Viet Nam doesn't really have much public transportation, locals rely on bicycles and motorbikes to get around. Buses are rare and have few local routes. Children are trained at an early age to ride bikes and it is a common sight to see a toddler loosely holding a parent's shirt while riding a motorbike. I had no knowledge of this when I set out for Viet Nam. I have heard that there are a lot of motorbikes on the streets but the concept of a lack of public transportation was far from my mind. Motorbike taxis cost about 2usd and regular taxi cabs cost about 4usd for 6 kilometers. Unfortunately for us, my cousin, his girlfriend, and I, are not allowed to ride a motorbike as per an agreement with my other cousin's ex-girlfriend. That was our downfall. Furthermore, the Vietnamese practice siesta --- like the Europeans. Filipinos are familiar with the concept, but it is virtually unheard of in our native country for shopowners, schools, and even some companies to have a brief shutdown for this reason. Because of that, the school were I work closes for 5 hours and resumes at 430pm. Therefore, we take a taxi 4 times a day for 6 days a week. For an average work month with 26 work days, we spend a minimum of 325usd per month excluding weekly trips to the market and other shops. By the way, the house rent costs 200usd and my salary is 500usd. My cousin's girlfriend also works but between the two of us, we can barely make ends meet. Anyway, to make the very long story short:
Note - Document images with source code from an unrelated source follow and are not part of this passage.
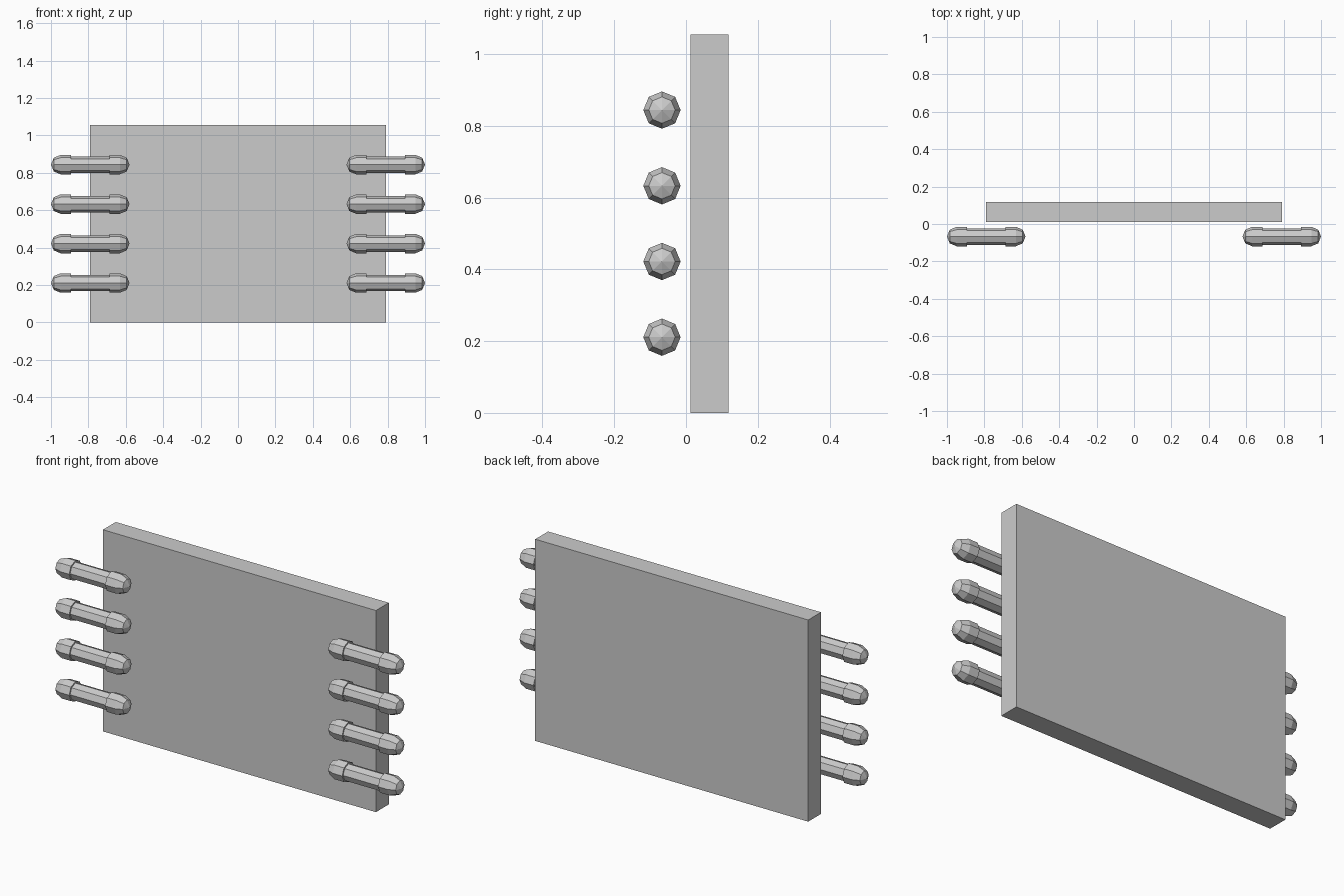
import bpy, bmesh
from math import sin, cos, pi

if "Cube" in bpy.data.objects:
    bpy.data.objects.remove(bpy.data.objects["Cube"])

SIDES = 8
CAP_R, ROD_R = 0.052, 0.044
X_IN, X_OUT = 0.58, 1.0
ROD_Y = -0.067


def mesh_object(name, bm):
    bmesh.ops.recalc_face_normals(bm, faces=bm.faces)
    mesh = bpy.data.meshes.new(name)
    bm.to_mesh(mesh)
    bm.free()
    obj = bpy.data.objects.new(name, mesh)
    bpy.context.collection.objects.link(obj)
    return obj


# Upright slab
bm = bmesh.new()
bmesh.ops.create_cube(bm, size=1)
for v in bm.verts:
    v.co.x *= 1.58
    v.co.y = v.co.y * 0.106 + 0.065
    v.co.z = (v.co.z + 0.5) * 1.055
mesh_object("panel", bm)


def peg(name, side, z):
    """Octagonal rod with a thicker domed cap at each end."""
    half = (X_OUT - X_IN) / 2
    mid = side * (X_IN + X_OUT) / 2
    # Half profile (x, radius) from the rod step to the dome
    end = [(half - 0.106, ROD_R), (half - 0.106, CAP_R), (half - CAP_R, CAP_R),
           (half - CAP_R + CAP_R * sin(pi / 4), CAP_R * cos(pi / 4))]
    profile = [(-x, r) for x, r in reversed(end)] + end
    bm = bmesh.new()
    rings = [[bm.verts.new((mid + x, ROD_Y + r * cos(2 * pi * i / SIDES),
                            z + r * sin(2 * pi * i / SIDES)))
              for i in range(SIDES)] for x, r in profile]
    for a, b in zip(rings, rings[1:]):
        for i in range(SIDES):
            j = (i + 1) % SIDES
            bm.faces.new((a[i], a[j], b[j], b[i]))
    for ring, x in ((rings[0], -half), (rings[-1], half)):
        tip = bm.verts.new((mid + x, ROD_Y, z))
        for i in range(SIDES):
            bm.faces.new((ring[i], ring[(i + 1) % SIDES], tip))
    mesh_object(name, bm)


# Four pegs on each side
for label, side in (("left", -1), ("right", 1)):
    for n in range(1, 5):
        peg(f"{label}_peg_{n}", side, 0.211 * n)
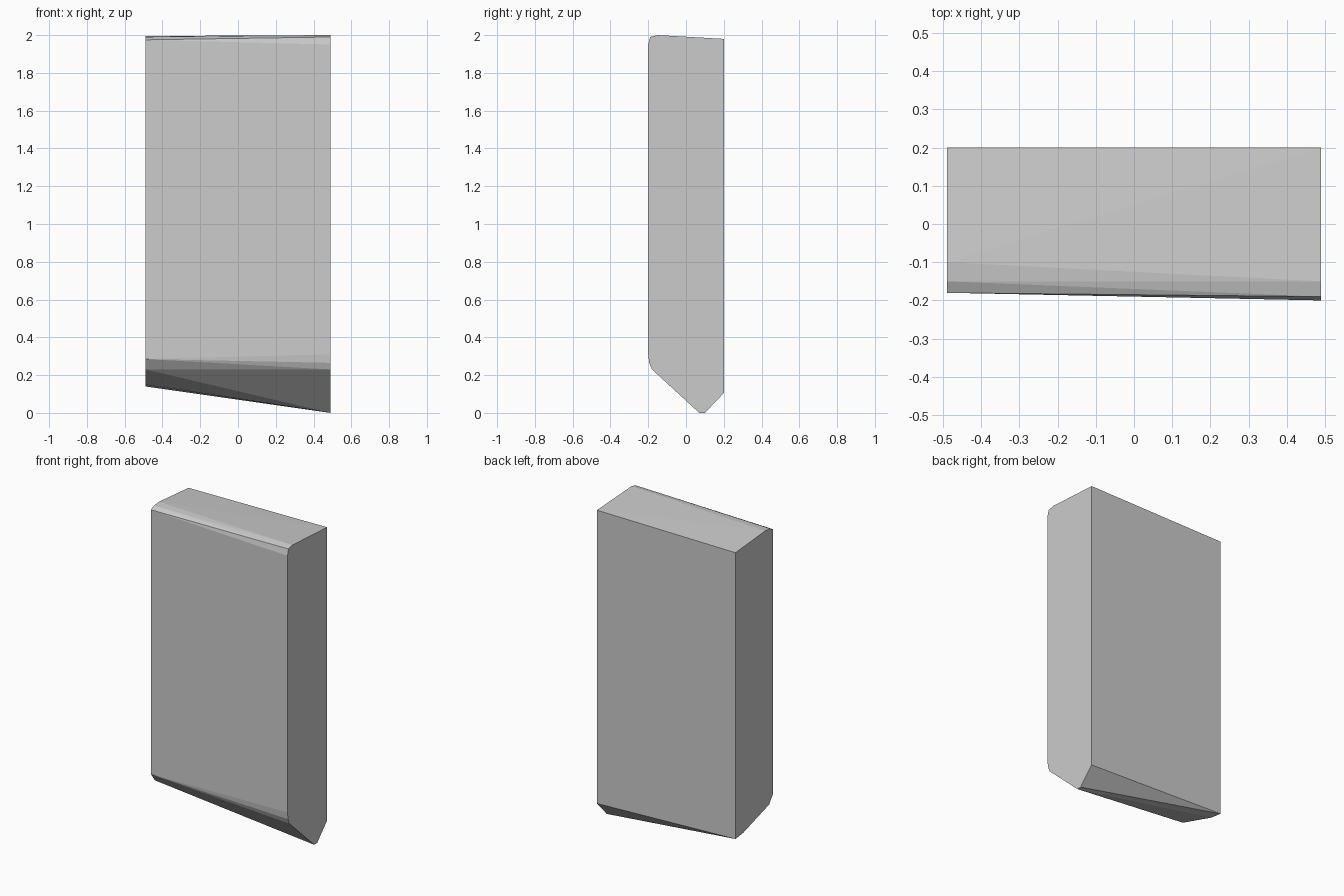
import bpy, bmesh

if "Cube" in bpy.data.objects:
    bpy.data.objects.remove(bpy.data.objects["Cube"])

HALF = 0.49
# End outlines as (y, z), starting at the front bottom and going up, over and down the back
LEFT = [(-.18, .285), (-.18, 1.975), (-.15, 1.99), (-.10, 1.995),
        (.20, 1.97), (.20, .14), (.12, .15), (-.14, .23)]
RIGHT = [(-.20, .31), (-.20, 1.95), (-.19, 1.99), (-.15, 2.0), (.20, 1.98),
         (.20, .105), (.10, 0), (.07, 0), (-.18, .23), (-.195, .265)]
# Which outline advances at each triangle of the skin between the two ends
STEPS = "LR" + "RL" * 7 + "RR"

bm = bmesh.new()
lv = [bm.verts.new((-HALF, y, z)) for y, z in LEFT]
rv = [bm.verts.new((HALF, y, z)) for y, z in RIGHT]

# Flat ends
bm.faces.new(lv)
bm.faces.new(rv)

# Faceted skin
i = j = 0
for side in STEPS:
    a, b = lv[i % len(lv)], rv[j % len(rv)]
    if side == "L":
        i += 1
        c = lv[i % len(lv)]
    else:
        j += 1
        c = rv[j % len(rv)]
    bm.faces.new((a, b, c))

bmesh.ops.recalc_face_normals(bm, faces=bm.faces)
mesh = bpy.data.meshes.new("plank")
bm.to_mesh(mesh)
bm.free()
plank = bpy.data.objects.new("plank", mesh)
bpy.context.collection.objects.link(plank)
1. We're moving to a new apartment ASAP (May 20 at the earliest) : We need to pay 8,400,000 vnd (about PhP21,895.8761) by May 5 and pay Ms. Khanh $100 by June 5. That's 3 months rent plus 1 month deposit
2. We're left with no choice but to rent a motorbike for a month, that will cost about 600,000vnd (about PhP1,500) which is way cheaper than the cab fare
In a couple of days we've made some big decisions that will really have a big impact on our stay in this country. Time will tell if we've made good ones. The new apartment includes a contract for one year and will tie us to this province until the 20th of May next year. In addition to that, I have to learn how to ride a motorbike in case of emergencies (i.e. my cousin falling asleep and failing to pick us up).
There's more than a week to go before payday but we're on the verge of bankruptcy. Luckily, friends are around to feed us and we'll be able to get through next week.
I'll give an update in a few days once we've refigured out how to stretch our money for next month. By June, I'll have a better savings plan and I'll be able to send money home to reduce my debts and help my parents out.
1. Beginning May I'll be with the Natural English School as a part time teacher only and will be making $12 per class (1.5 hours)
2. 3 times a week, Thea (my cousin's girlfriend and I) tutor a friend's daughter and make $6 each per session
3. I'll be in training for a teaching position at another EFL school - will update salary once I finish the teaching demo